So what arguments have you recently heard against government social programs? They’re too expensive, they’ll bankrupt us; they’re socialist; they’re too bureaucratic; they’ll inhibit self-reliance… they’re unconstitutional?

How about: “They violate the First of the Ten Commandments prohibiting idolatry.”

Jon Ralston at the Las Vegas Sun reported on a radio interview recently come-to-light in which Nevada Senate Candidate Sharron Angle made exactly this argument against social programs promoted by “Obama, Pelosi and [her opponent] Harry Reid.” You can read about it and listen to the radio interview here. Angle said,

entitlement programs…make government our God. And that’s really what’s happening in this country is a violation of the First Commandment. We have become a country entrenched in idolatry, and that idolatry is the dependency upon our government. We’re supposed to depend upon God for our protection and our provision and for our daily bread, not for our government.

If the idea that government care for the poor is idolatry strikes you as unusual, you can be sure that Angle did not make it up.

Last month I reported on ties that link Angle to Howard Phillip’s Constitution Party and traced out the degree to which Christian Reconstructionism undergirds that organization. I took some heat on that post from folks who thought I made too much of those ties.

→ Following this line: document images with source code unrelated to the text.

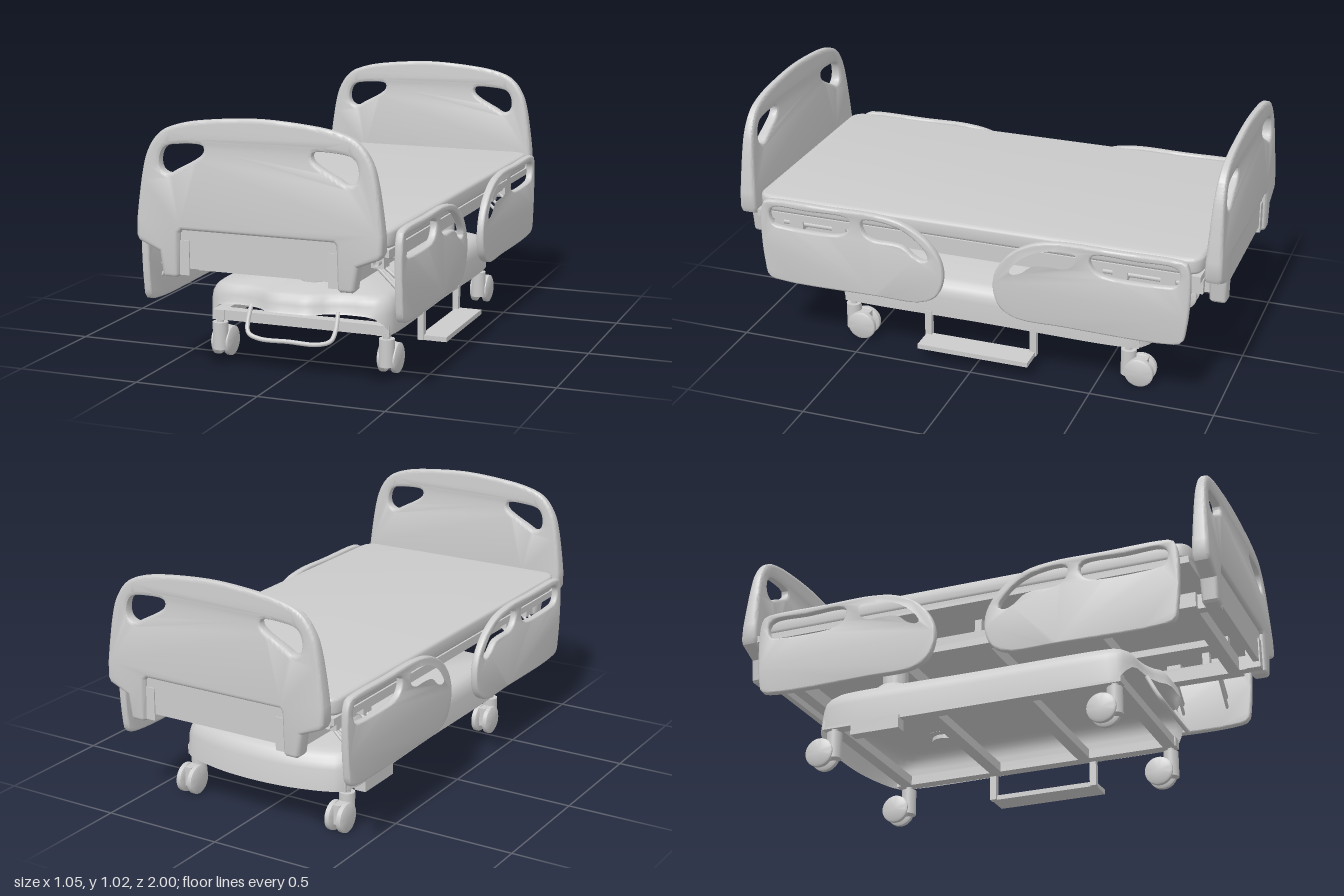
import * as THREE from 'three';
import { toCreasedNormals } from 'three/addons/utils/BufferGeometryUtils.js';

const mat = new THREE.MeshStandardMaterial({ color: 0xcccccc });
const matDouble = new THREE.MeshStandardMaterial({ color: 0xcccccc, side: THREE.DoubleSide });

function add(parent, name, geo, x = 0, y = 0, z = 0, material = mat) {
  const m = new THREE.Mesh(geo, material);
  m.name = name;
  m.position.set(x, y, z);
  parent.add(m);
  return m;
}
// box given by its low and high corner
function box(parent, name, x0, x1, y0, y1, z0, z1) {
  return add(parent, name, new THREE.BoxGeometry(x1 - x0, y1 - y0, z1 - z0),
    (x0 + x1) / 2, (y0 + y1) / 2, (z0 + z1) / 2);
}
function rod(parent, name, pts, r, segments = 1) {
  const path = pts.length === 2
    ? new THREE.LineCurve3(...pts.map(p => new THREE.Vector3(...p)))
    : new THREE.CatmullRomCurve3(pts.map(p => new THREE.Vector3(...p)), false, 'centripetal');
  return add(parent, name, new THREE.TubeGeometry(path, segments, r, 10, false), 0, 0, 0, matDouble);
}
// smooth closed loop through 2D points
function loop(pts, n) {
  const c = new THREE.CatmullRomCurve3(pts.map(p => new THREE.Vector3(p[0], p[1], 0)), true, 'centripetal');
  return c.getSpacedPoints(n).slice(0, n).map(p => new THREE.Vector2(p.x, p.y));
}
function extrude(shape, depth, bevel) {
  return new THREE.ExtrudeGeometry(shape, {
    depth: depth - 2 * bevel, bevelEnabled: true, bevelSize: bevel, bevelThickness: bevel,
    bevelOffset: -bevel, bevelSegments: 3, curveSegments: 10
  }).translate(0, 0, bevel);
}

// end board: tapered towards the top, two hand holes, notch at the bottom
function endBoard(parent, name, s) {
  const g = new THREE.Group();
  g.name = name;
  const crown = [[0.485, 0.63], [0.475, 0.72], [0.46, 0.82], [0.44, 0.89], [0.4, 0.95], [0.34, 0.985],
    [0.22, 1.01], [0, 1.025]];
  const arc = crown.concat(crown.slice(0, -1).reverse().map(([x, y]) => [-x, y]));
  const shape = new THREE.Shape();
  const foot = [[0.31, 0.59], [0.315, 0.43], [0.325, 0.42], [0.37, 0.42], [0.38, 0.43], [0.392, 0.515],
    [0.475, 0.55], [0.485, 0.57]];
  shape.moveTo(-0.3, 0.6);
  shape.lineTo(0.3, 0.6);
  foot.forEach(p => shape.lineTo(...p));
  shape.lineTo(...arc[0]);
  shape.splineThru(arc.slice(1).map(p => new THREE.Vector2(...p)));
  [...foot].reverse().forEach(([x, y]) => shape.lineTo(-x, y));
  const hole = [[0.215, 0.915], [0.3, 0.92], [0.37, 0.905], [0.39, 0.865], [0.385, 0.825], [0.355, 0.808],
    [0.32, 0.825], [0.215, 0.89]];
  for (const k of [1, -1]) shape.holes.push(new THREE.Path(loop(hole.map(([x, y]) => [k * x, y]), 40)));
  const geo = extrude(shape, 0.07, 0.016).translate(0, 0, -0.035);
  const p = geo.attributes.position;
  for (let i = 0; i < p.count; i++) {
    const t = Math.max(0, (p.getY(i) - 0.6) / 0.42);
    p.setZ(i, p.getZ(i) * (1 - 0.6 * t));
  }
  add(g, 'boardPanel', toCreasedNormals(geo, 0.6), 0, 0, s * 0.965);
  const lower = box(g, 'lowerPanel', -0.31, 0.31, 0.455, 0.61, -0.012, 0.012);
  lower.position.z = s * 0.968;
  for (const k of [1, -1]) {
    box(g, 'boardBracket', k * 0.295 - 0.02, k * 0.295 + 0.02, 0.43, 0.56, s * 0.955 - 0.03, s * 0.955 + 0.03);
    box(g, 'boardMount', k * 0.3 - 0.02, k * 0.3 + 0.02, 0.43, 0.49, s * 0.91 - 0.04, s * 0.91 + 0.04);
  }
  parent.add(g);
}

// side rail with two grip openings and its folding arms
function sideRail(parent, sx, sz) {
  const g = new THREE.Group();
  g.name = 'sideRail';
  const outline = [[0.83, 0.64], [0.6, 0.64], [0.38, 0.64], [0.27, 0.62], [0.17, 0.56], [0.115, 0.48], [0.105, 0.4],
    [0.135, 0.325], [0.2, 0.29], [0.4, 0.285], [0.8, 0.285], [0.865, 0.3], [0.88, 0.36], [0.89, 0.5],
    [0.885, 0.6], [0.87, 0.632]];
  const slot = [[0.51, 0.61], [0.68, 0.612], [0.83, 0.61], [0.85, 0.585], [0.835, 0.535], [0.8, 0.527],
    [0.56, 0.527], [0.515, 0.545], [0.495, 0.59]];
  const grip = [[0.44, 0.61], [0.34, 0.61], [0.26, 0.585], [0.19, 0.53], [0.165, 0.485], [0.185, 0.472],
    [0.225, 0.485], [0.27, 0.52], [0.32, 0.528], [0.4, 0.53], [0.435, 0.55], [0.45, 0.59]];
  const flip = a => a.map(([z, y]) => [sz * z, y]);
  const shape = new THREE.Shape(loop(flip(outline), 90));
  for (const h of [slot, grip]) shape.holes.push(new THREE.Path(loop(flip(h), 48)));
  const geo = extrude(shape, 0.03, 0.007).rotateY(-Math.PI / 2);
  add(g, 'railPanel', toCreasedNormals(geo, 0.6), sx > 0 ? 0.523 : -0.493);
  for (const z of [0.59, 0.78]) {
    const Z = sz * z;
    rod(g, 'upperArm', [[sx * 0.5, 0.41, Z], [sx * 0.4, 0.49, Z]], 0.007);
    rod(g, 'lowerArm', [[sx * 0.5, 0.365, Z], [sx * 0.38, 0.48, Z]], 0.007);
    box(g, 'armPivot', sx * 0.4 - 0.025, sx * 0.4 + 0.025, 0.475, 0.545, Z - 0.03, Z + 0.03);
  }
  rod(g, 'armAxle', [[sx * 0.405, 0.5, sz * 0.52], [sx * 0.405, 0.5, sz * 0.84]], 0.012);
  parent.add(g);
}

// twin-wheel swivel castor
function castor(parent, x, zStem, zWheel) {
  const g = new THREE.Group();
  g.name = 'castor';
  add(g, 'castorStem', new THREE.CylinderGeometry(0.014, 0.014, 0.07, 16), x, 0.155, zStem);
  add(g, 'castorHousing', new THREE.CylinderGeometry(0.031, 0.031, 0.11, 24), x, 0.09, zStem);
  box(g, 'castorFork', x - 0.016, x + 0.016, 0.035, 0.115, zWheel - 0.03, zStem);
  const tire = [[0, -0.014], [0.05, -0.014], [0.059, -0.009], [0.06, 0], [0.059, 0.009], [0.05, 0.014], [0, 0.014]]
    .map(p => new THREE.Vector2(...p));
  for (const k of [-1, 1]) {
    const geo = toCreasedNormals(new THREE.LatheGeometry(tire, 32), 0.6).rotateZ(Math.PI / 2);
    add(g, 'wheel', geo, x + k * 0.026, 0.06, zWheel);
  }
  parent.add(g);
}

// hollow base cover: rings of one plan outline, front lip raised
function baseCover() {
  const half = [[0, 0.71], [0.09, 0.705], [0.13, 0.675], [0.2, 0.65], [0.32, 0.635], [0.37, 0.6], [0.38, 0.54],
    [0.38, 0], [0.38, -0.62], [0.36, -0.67], [0.2, -0.73], [0, -0.75]];
  const N = 120, plan = loop(half.concat(half.slice(1, -1).reverse().map(([x, z]) => [-x, z])), N);
  const rings = [[0.165, 1, 1], [0.25, 1, 0.985], [0.275, 0.99, 0.975], [0.295, 0.965, 0.955], [0.31, 0.93, 0.93],
    [0.318, 0.87, 0.88], [0.318, 0, 0]];
  const pos = [], idx = [];
  rings.forEach(([y, kx, kz], r) => plan.forEach(p => {
    const lip = r === 0 ? 0.078 * THREE.MathUtils.smoothstep(p.y, 0.58, 0.65) : 0;
    pos.push(p.x * kx, y + lip, p.y * (p.y > 0 ? (1 + kz) / 2 * (kz ? 1 : 0) : kz));
  }));
  for (let r = 0; r < rings.length - 1; r++) for (let i = 0; i < N; i++) {
    const a = r * N + i, b = r * N + (i + 1) % N;
    idx.push(a, b, b + N, a, b + N, a + N);
  }
  const geo = new THREE.BufferGeometry();
  geo.setAttribute('position', new THREE.Float32BufferAttribute(pos, 3));
  geo.setIndex(idx);
  return toCreasedNormals(geo, 0.7);
}

export function createModel() {
  const bed = new THREE.Group();
  bed.name = 'adjustableBed';

  // mattress deck
  const w = 0.485, l = 0.92, r = 0.07, s = new THREE.Shape();
  s.moveTo(-w + r, -l).lineTo(w - r, -l).quadraticCurveTo(w, -l, w, -l + r).lineTo(w, l - r)
    .quadraticCurveTo(w, l, w - r, l).lineTo(-w + r, l).quadraticCurveTo(-w, l, -w, l - r)
    .lineTo(-w, -l + r).quadraticCurveTo(-w, -l, -w + r, -l);
  add(bed, 'mattress', toCreasedNormals(extrude(s, 0.068, 0.014).rotateX(-Math.PI / 2), 0.6), 0, 0.572, 0);
  box(bed, 'deckPlate', -w, w, 0.545, 0.573, -l, l);

  // upper frame
  for (const k of [-1, 1]) {
    box(bed, 'frameBeam', k * 0.32 - 0.025, k * 0.32 + 0.025, 0.43, 0.49, -0.9, 0.9);
    box(bed, 'deckRunner', k * 0.2 - 0.015, k * 0.2 + 0.015, 0.515, 0.545, -0.88, 0.88);
    box(bed, 'frameEnd', -0.345, 0.345, 0.43, 0.49, k * 0.87 - 0.025, k * 0.87 + 0.025);
    for (const z of [-0.75, -0.3, 0, 0.3, 0.75])
      box(bed, 'deckPost', k * 0.32 - 0.015, k * 0.32 + 0.015, 0.49, 0.545, z - 0.015, z + 0.015);
  }
  for (const z of [-0.4, 0, 0.44]) box(bed, 'crossBeam', -0.32, 0.32, 0.43, 0.485, z - 0.04, z + 0.04);

  for (const k of [1, -1]) {
    endBoard(bed, k > 0 ? 'footboard' : 'headboard', k);
    for (const sx of [1, -1]) sideRail(bed, sx, k);
  }

  // base: cover, lift columns, frame
  add(bed, 'baseCover', baseCover(), 0, 0, 0, matDouble);
  const column = [[0.056, 0.3], [0.056, 0.335], [0.052, 0.338], [0.052, 0.415], [0.056, 0.417], [0.056, 0.425],
    [0, 0.425]].map(p => new THREE.Vector2(...p));
  for (const [x, z] of [[-0.25, -0.4], [0.25, -0.4], [0, 0.44]]) {
    add(bed, 'liftColumn', toCreasedNormals(new THREE.LatheGeometry(column, 36), 0.6), x, 0, z);
    if (x) add(bed, 'columnCollar', new THREE.CylinderGeometry(0.07, 0.09, 0.026, 36), x, 0.33, z);
  }
  for (const k of [-1, 1]) {
    box(bed, 'baseBeam', k * 0.345 - 0.025, k * 0.345 + 0.025, 0.16, 0.2, -0.66, 0.6);
    castor(bed, k * 0.35, 0.57, 0.525);
    castor(bed, k * 0.35, -0.615, -0.665);
  }
  for (const z of [-0.615, -0.2, 0.2, 0.57]) box(bed, 'baseCrossBeam', -0.345, 0.345, 0.16, 0.2, z - 0.025, z + 0.025);
  box(bed, 'controlBox', -0.38, -0.33, 0.115, 0.18, -0.53, -0.32);

  // front foot bar and side step
  rod(bed, 'footBar', [[-0.18, 0.25, 0.645], [-0.182, 0.18, 0.68], [-0.17, 0.148, 0.698], [-0.12, 0.132, 0.707],
    [0, 0.132, 0.707], [0.12, 0.132, 0.707], [0.17, 0.148, 0.698], [0.182, 0.18, 0.68], [0.18, 0.25, 0.645]], 0.009, 60);
  box(bed, 'sideStep', 0.37, 0.48, 0.055, 0.075, -0.235, 0.235);
  for (const k of [-1, 1]) box(bed, 'stepPost', 0.36, 0.385, 0.055, 0.18, k * 0.225 - 0.014, k * 0.225 + 0.014);
  return bed;
}
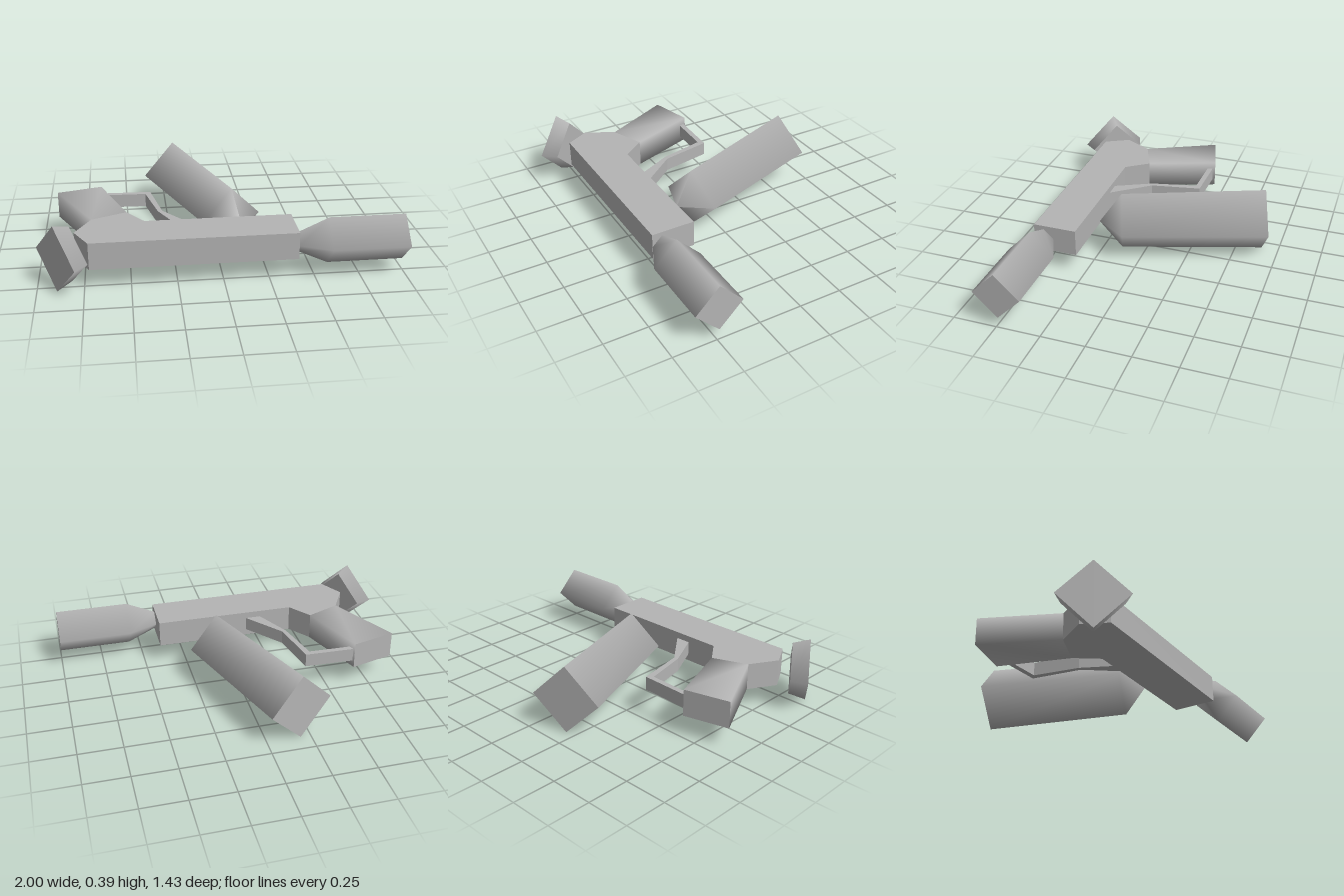
import * as THREE from 'three';

const grey = new THREE.MeshStandardMaterial({ color: 0xb4b4b4 });
grey.name = 'grey';
const MID = 0.2025; // height of the centre plane

function addMesh(parent, name, geometry) {
  const mesh = new THREE.Mesh(geometry, grey);
  mesh.name = name;
  parent.add(mesh);
  return mesh;
}

// Flat plate: an outline of [x, z] points, extruded upward from y0 to y1
function plate(points, y0, y1) {
  const shape = new THREE.Shape(points.map(([x, z]) => new THREE.Vector2(x, -z)));
  const g = new THREE.ExtrudeGeometry(shape, { depth: y1 - y0, bevelEnabled: false });
  return g.rotateX(-Math.PI / 2).translate(0, y0, 0);
}

// Four-sided smooth tube along a horizontal axis; profile is [radius, distance]
function diamondTube(name, from, to, profile) {
  const group = new THREE.Group();
  group.name = name;
  const up = new THREE.Vector3(0, 1, 0);
  const axis = new THREE.Vector3(to[0] - from[0], 0, to[1] - from[1]).normalize();
  const side = new THREE.Vector3().crossVectors(axis, up);
  group.quaternion.setFromRotationMatrix(new THREE.Matrix4().makeBasis(side, axis, up));
  group.position.set(from[0], MID, from[1]);

  const points = profile.map(([r, d]) => new THREE.Vector2(r, d));
  addMesh(group, name + 'Shell', new THREE.LatheGeometry(points, 4));
  const ends = [[profile[0], 1], [profile[profile.length - 1], -1]];
  for (const [[r, d], turn] of ends) {
    if (r < 0.001) continue;
    const cap = new THREE.CircleGeometry(r, 4).rotateX(turn * Math.PI / 2).translate(0, d, 0);
    addMesh(group, name + 'Cap', cap);
  }
  return group;
}

// Grip: two four-cornered sections joined by smooth sides
function gripSides(a, b) {
  const g = new THREE.BufferGeometry();
  g.setAttribute('position', new THREE.Float32BufferAttribute([...a, ...b].flat(), 3));
  const index = [];
  for (let i = 0; i < 4; i++) {
    const j = (i + 1) % 4;
    index.push(i, j, j + 4, i, j + 4, i + 4);
  }
  g.setIndex(index);
  g.computeVertexNormals();
  return g;
}

function quad(corners) {
  const g = new THREE.BufferGeometry();
  g.setAttribute('position', new THREE.Float32BufferAttribute(corners.flat(), 3));
  g.setIndex([0, 1, 2, 0, 2, 3]);
  g.computeVertexNormals();
  return g;
}

export function createModel() {
  const model = new THREE.Group();
  const y0 = 0.125, y1 = 0.28;

  // Body
  addMesh(model, 'body', plate([
    [-0.795, 0.405], [-0.72, 0.545], [0.405, 0.545], [0.405, 0.295],
    [-0.415, 0.295], [-0.51, 0.165], [-0.705, 0.245],
  ], y0, y1));

  // Grip
  const section = ([x0, z0], [x1, z1]) =>
    [[x0, y1, z0], [x1, y1, z1], [x1, y0, z1], [x0, y0, z0]];
  const root = section([-0.705, 0.245], [-0.51, 0.165]);
  const heel = section([-0.908, -0.165], [-0.652, -0.232]);
  addMesh(model, 'grip', gripSides(root, heel));
  addMesh(model, 'gripEnd', quad(heel));

  // Trigger guard
  addMesh(model, 'triggerGuard', plate([
    [-0.65, -0.218], [-0.36, -0.21], [-0.305, 0.08], [-0.135, 0.297],
    [-0.225, 0.297], [-0.33, 0.085], [-0.39, -0.18], [-0.64, -0.187],
  ], 0.163, 0.242));

  // Barrel along +x
  model.add(diamondTube('barrel', [0.403, 0.487], [1, 0.487],
    [[0.056, 0], [0.135, 0.172], [0.135, 0.597]]));

  // Large canister with a pointed nose
  model.add(diamondTube('canister', [-0.1925, -0.65], [0.09, 0.1325],
    [[0.196, 0], [0.18, 0.832], [0, 0.962]]));

  // Loose tapered disc behind the body
  model.add(diamondTube('rearDisc', [-0.8925, 0.555], [-0.8125, 0.5],
    [[0.189, 0], [0.16, 0.097]]));

  return model;
}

Yet this is exactly what Christian Reconstructionists see as wrong with civil government: Angle’s criticism is Christian Reconstructionism in a nutshell.

As Reconstructionists see it, there are three spheres of institutional authority established by God: the family, the church and that civil government. Each of the institutions has specific responsibilities and when “men” look to the State to meet needs the State was not intended to meet, they are looking to the State for salvation and making the State God.

This is the source of their views on helping the poor (it’s the responsibility of families and churches) and education (a family responsibility). For them the civil government has no legitimate role in either function so they advocate dismantling the welfare system, eliminating the Department of Education, and ultimately “replacing” public schools.

It is also the reason they give for opposing taxation in an amount greater than the tithe (‘he” who has authority to exact the most money has the most authority.) The state makes itself God when it takes more that God requires.

Christian Reconstruction isn’t a secret organization one can join (well I guess you could but few people do). It’s a school of thought that has profoundly influenced contemporary American Conservative Protestantism—especially in its politicized forms. That Sharron Angle and others might never have heard of Rushdoony or Reconstruction is not an argument against its influence. We rarely know the sources of the views we have. (How many contemporary Christians know that Protestant crosses are without a Christ figure because of the influence of a 16th century Swiss theologian named Ulrich Zwingli?)

But Angle should explain how her broader view of government is informed by this view of the limitations of the First Commandment. I know Rushdoony and Gary North have worked it out its implications in great detail.

jingerso@unf.edu'

Julie Ingersoll is Associate Professor of Religious Studies at the University of North Florida. She is the author of Evangelical Christian Women: War Stories in the Gender Battles and is currently writing a book on the influence of Christian Reconstructionism.